#12

Right there with you Manny. Had a 61 last night around midnight. Went to the kitchen to take care of the situation. Next thing I know, I had the sudden urge to clean. Funny how a hypo can make you feel like you have so much energy.


#13

I always have nightmares when my blood sugar is low. I had a dream once that Christopher Walken said “Sharon, wake up! Your blood sugar is low!”

But I’ve always had dreams that woke me up, thankfully.

Funny enough, my blood sugar went low as I was typing this. :slight_smile:


#14

LOL Tim - I get that often. I can feel really bouncy & buzzy when I’m under 5 and dropping - feels great! It’s a shame I have to spoil it by stopping to test and then eating. If it wasn’t for that I’d probably end up with the entire house spic & span (and I’d be passed out in the corner…)


#15

I wake up in the middle of the night when my BG is low and, at first, wonder why I am up since I typically sleep soundly through the night. When this happens, I usually toss and turn and after a few restless minutes realize that there must be a reason I cannot fall back to sleep. I will check my BG, and more often than not, realize that the reason is that I am low. I am also usually hot and sweaty when this occurs, but I do not always notice this prior to the BG check. I never realized that this happens to others, too. I wonder what it is that sets the alarm in our brains to wake us up when we experience these symptoms?


#16

Wow!! I have never been low in my sleep but I have been as low as 37 while going about my day. Fortunately each time I had my wife next to me and I never passed out. She was able to get me some sugar quickly.


#17

i have no idea how to sense lows at night. and it freaks me out coz i did manage to wake up one morning with a hypo! maybe its because i’m new to all this and i’m still trying to figure things out!


#18

I haven’t gone low in my sleep yet. But in my first two and a half weeks of having type 1 i have gone low a number of times. I’ve been told this will settle down once i get all my doses figured out and stable. Going low is so scary, the shaking and the sweating! All in a days work for a diabetic I guess!

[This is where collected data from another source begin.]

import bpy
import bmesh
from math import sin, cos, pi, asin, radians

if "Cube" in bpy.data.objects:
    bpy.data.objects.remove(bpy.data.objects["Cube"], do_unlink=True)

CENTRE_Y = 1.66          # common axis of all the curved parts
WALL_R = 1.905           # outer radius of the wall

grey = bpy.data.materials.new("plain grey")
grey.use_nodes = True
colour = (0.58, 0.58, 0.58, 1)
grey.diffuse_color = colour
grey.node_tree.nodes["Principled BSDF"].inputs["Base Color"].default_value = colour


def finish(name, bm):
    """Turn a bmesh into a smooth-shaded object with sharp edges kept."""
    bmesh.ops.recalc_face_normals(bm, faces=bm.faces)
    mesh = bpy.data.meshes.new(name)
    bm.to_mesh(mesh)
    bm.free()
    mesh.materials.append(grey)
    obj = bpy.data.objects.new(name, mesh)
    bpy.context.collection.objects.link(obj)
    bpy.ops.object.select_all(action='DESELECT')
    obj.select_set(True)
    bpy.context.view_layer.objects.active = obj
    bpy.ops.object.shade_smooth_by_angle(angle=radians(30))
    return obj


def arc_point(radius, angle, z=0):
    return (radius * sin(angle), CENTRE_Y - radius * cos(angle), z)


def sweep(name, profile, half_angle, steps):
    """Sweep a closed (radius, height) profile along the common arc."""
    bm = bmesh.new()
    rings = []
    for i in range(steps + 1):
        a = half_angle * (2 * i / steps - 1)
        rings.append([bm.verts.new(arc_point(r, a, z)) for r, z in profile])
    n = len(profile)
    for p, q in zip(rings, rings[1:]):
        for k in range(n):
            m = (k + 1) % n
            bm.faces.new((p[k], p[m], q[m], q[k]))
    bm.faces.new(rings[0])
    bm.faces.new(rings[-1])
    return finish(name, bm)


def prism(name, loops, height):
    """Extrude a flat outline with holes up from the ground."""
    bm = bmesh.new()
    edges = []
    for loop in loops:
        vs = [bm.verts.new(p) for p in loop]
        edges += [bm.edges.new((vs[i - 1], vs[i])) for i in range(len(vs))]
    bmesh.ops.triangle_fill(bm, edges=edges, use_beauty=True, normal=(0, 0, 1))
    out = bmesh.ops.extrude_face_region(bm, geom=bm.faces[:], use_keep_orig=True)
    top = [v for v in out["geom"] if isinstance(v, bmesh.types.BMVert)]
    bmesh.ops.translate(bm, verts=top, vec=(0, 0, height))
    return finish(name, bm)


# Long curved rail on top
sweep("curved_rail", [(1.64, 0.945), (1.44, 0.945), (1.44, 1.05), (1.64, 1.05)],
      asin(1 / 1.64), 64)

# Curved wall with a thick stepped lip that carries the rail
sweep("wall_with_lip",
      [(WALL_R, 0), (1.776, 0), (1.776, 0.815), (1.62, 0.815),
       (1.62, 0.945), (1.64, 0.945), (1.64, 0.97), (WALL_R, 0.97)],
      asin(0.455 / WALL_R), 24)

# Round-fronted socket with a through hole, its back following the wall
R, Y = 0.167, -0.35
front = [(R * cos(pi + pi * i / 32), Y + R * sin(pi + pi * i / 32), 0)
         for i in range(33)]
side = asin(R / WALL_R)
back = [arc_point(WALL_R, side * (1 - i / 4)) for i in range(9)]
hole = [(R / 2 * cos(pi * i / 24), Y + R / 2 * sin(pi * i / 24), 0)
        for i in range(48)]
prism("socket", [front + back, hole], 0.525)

The lowest I’ve been is 2.1. I’m not sure what that is in your numbers, but i tell ya, it was a shock the first time it happened, at college and all, how convenient! :slight_smile: